Burma's brutal repression continues with a sham election
WITHOUT WARNING, Burma's rulers last week bestowed upon their country a new flag, a new seal and a new anthem. A surprised government official told Reuters that the junta's instructions specified that the old flags should be lowered by people born on a Tuesday and the new flags should be raised by people born on a Wednesday. Then all the old flags were to be burned.
The order, accompanied by no explanation and probably informed by astrologers, was typical of the generals who govern this Southeast Asian nation of 50 million people from their isolated and recently constructed capital of Naypyidaw. They rank with North Korea's leaders as the world's most secretive, repressive and destructive to their own people. Now they are about to hold a national election, and the one thing that should be unpredictable is in fact fully known in advance: the election result.

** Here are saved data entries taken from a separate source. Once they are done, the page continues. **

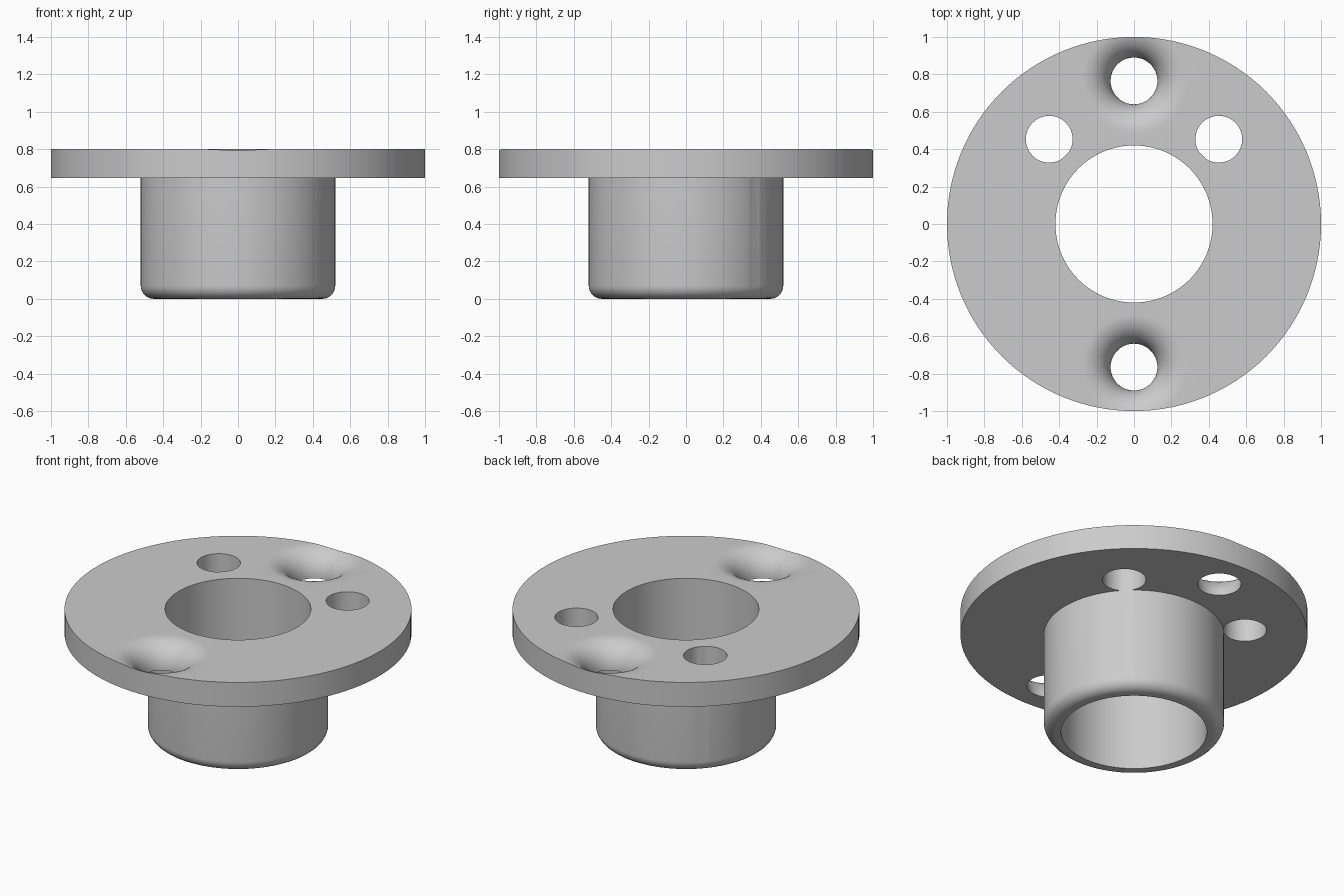
import bpy, bmesh, math

cube = bpy.data.objects.get("Cube")
if cube:
    bpy.data.objects.remove(cube, do_unlink=True)

grey = bpy.data.materials.new("light grey metal")
grey.use_nodes = True
grey.diffuse_color = (0.6, 0.6, 0.6, 1)
grey.node_tree.nodes["Principled BSDF"].inputs["Base Color"].default_value = (0.6, 0.6, 0.6, 1)


def new_object(name, bm):
    bmesh.ops.recalc_face_normals(bm, faces=bm.faces)
    mesh = bpy.data.meshes.new(name)
    bm.to_mesh(mesh)
    bm.free()
    mesh.materials.append(grey)
    obj = bpy.data.objects.new(name, mesh)
    bpy.context.collection.objects.link(obj)
    return obj


def lathe(name, profile, steps):
    """Revolve a closed (radius, z) outline about the z axis."""
    bm = bmesh.new()
    verts = [bm.verts.new((r, 0, z)) for r, z in profile]
    edges = [bm.edges.new((verts[i - 1], verts[i])) for i in range(len(verts))]
    bmesh.ops.spin(bm, geom=verts + edges, axis=(0, 0, 1), cent=(0, 0, 0),
                   angle=math.tau, steps=steps, use_merge=True)
    bmesh.ops.remove_doubles(bm, verts=bm.verts, dist=1e-5)
    return new_object(name, bm)


def arc(cx, cz, radius, start, end, n):
    angles = [math.radians(start + (end - start) * i / n) for i in range(n + 1)]
    return [(cx + radius * math.cos(a), cz + radius * math.sin(a)) for a in angles]


def cut(target, cutter):
    cutter.hide_render = True
    mod = target.modifiers.new("cut", 'BOOLEAN')
    mod.operation = 'DIFFERENCE'
    mod.solver = 'EXACT'
    mod.object = cutter
    bpy.context.view_layer.objects.active = target
    bpy.ops.object.modifier_apply(modifier=mod.name)
    bpy.data.objects.remove(cutter, do_unlink=True)


BOTTOM, TOP = 0.645, 0.80      # flange faces
BORE, TUBE = 0.42, 0.52        # sleeve radii

# Flange and sleeve as one turned part, with a rounded lower rim
profile = [(BORE, TOP), (BORE, 0)] + arc(TUBE - 0.07, 0.07, 0.07, -90, 0, 8)
profile += [(TUBE, BOTTOM), (1, BOTTOM), (1, TOP)]
body = lathe("flanged_sleeve", profile, 128)

# Front and back holes with flared, rounded mouths
flare = TOP - BOTTOM
mouth = [(0, 0.5), (0.125, 0.5)] + arc(0.125 + flare, BOTTOM, flare, 180, 90, 14)
mouth += [(0.125 + flare, 0.95), (0, 0.95)]
for y in (-0.765, 0.765):
    cutter = lathe("flared_hole_cutter", mouth, 64)
    cutter.location.y = y
    bpy.context.view_layer.update()
    cut(body, cutter)

# Two plain holes beside the sleeve, flattened where they meet its wall
for side in (-1, 1):
    bm = bmesh.new()
    rim = []
    for i in range(64):
        a = math.tau * i / 64
        radial = max(0.641 + 0.125 * math.cos(a), 0.519)
        across = 0.125 * math.sin(a)
        x, y = (radial - across) * math.sqrt(0.5), (radial + across) * math.sqrt(0.5)
        rim.append(bm.verts.new((side * x, y, 0.05)))
    base = bm.faces.new(rim)
    top = bmesh.ops.extrude_face_region(bm, geom=[base])
    bmesh.ops.translate(bm, vec=(0, 0, 0.9),
                        verts=[g for g in top["geom"] if isinstance(g, bmesh.types.BMVert)])
    cut(body, new_object("side_hole_cutter", bm))

# Smooth curved walls, crisp edges
bpy.ops.object.select_all(action='DESELECT')
body.select_set(True)
bpy.context.view_layer.objects.active = body
bpy.ops.object.shade_smooth_by_angle(angle=math.radians(30))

The Nov. 7 poll will be Burma's first in 20 years, and it might have provided an avenue toward a gradual easing of dictatorial control. But it has not worked out that way. There are a few opposition candidates, but even if all of them win, the junta is guaranteed control of the new parliament. It accomplished this certainty by blocking many parties from participating, including the National League for Democracy and its leader Aung San Suu Kyi, who won the 1990 election but was never permitted to take office; by setting fees so high that in many districts only government-backed candidates could register; by stipulating that the military may allot close to one-quarter of all seats after the election takes place; and by harassing and threatening opposition candidates who have tried, against all odds, to compete. No international observers will be permitted; no foreign journalists are being allowed in. The best that can be expected is that some ruling generals will replace their uniforms with civilian suits.
Nonetheless, we can expect calls after the election for a lifting of economic sanctions and a welcoming of the "new" government into polite company. These calls will come from companies eager to invest in Burma (also known as Myanmar) and from nations eager for influence there. The calls will get louder if, as seems possible, the regime frees Aung San Suu Kyi from house arrest on Nov. 13, when the latest of her many sentences expires.
The Obama administration, which thus far has provided too little leadership on Burma, should be ready to parry these calls. It should appoint the special representative and policy coordinator mandated by Congress; refine its financial sanctions to target Burma's leaders and their families; and put some muscle behind its claimed support for a U.N. inquiry into the regime's crimes against humanity, namely the military's depredations against ethnic minorities. The Voice of America should rethink its plan to cut back broadcasting hours to Burma the month after the election, while Congress should provide the VOA with enough funds to carry out its mission. And the administration should make clear that real steps toward democracy will be reciprocated, but sham elections will gain the regime nothing, no matter what the astrologers promise.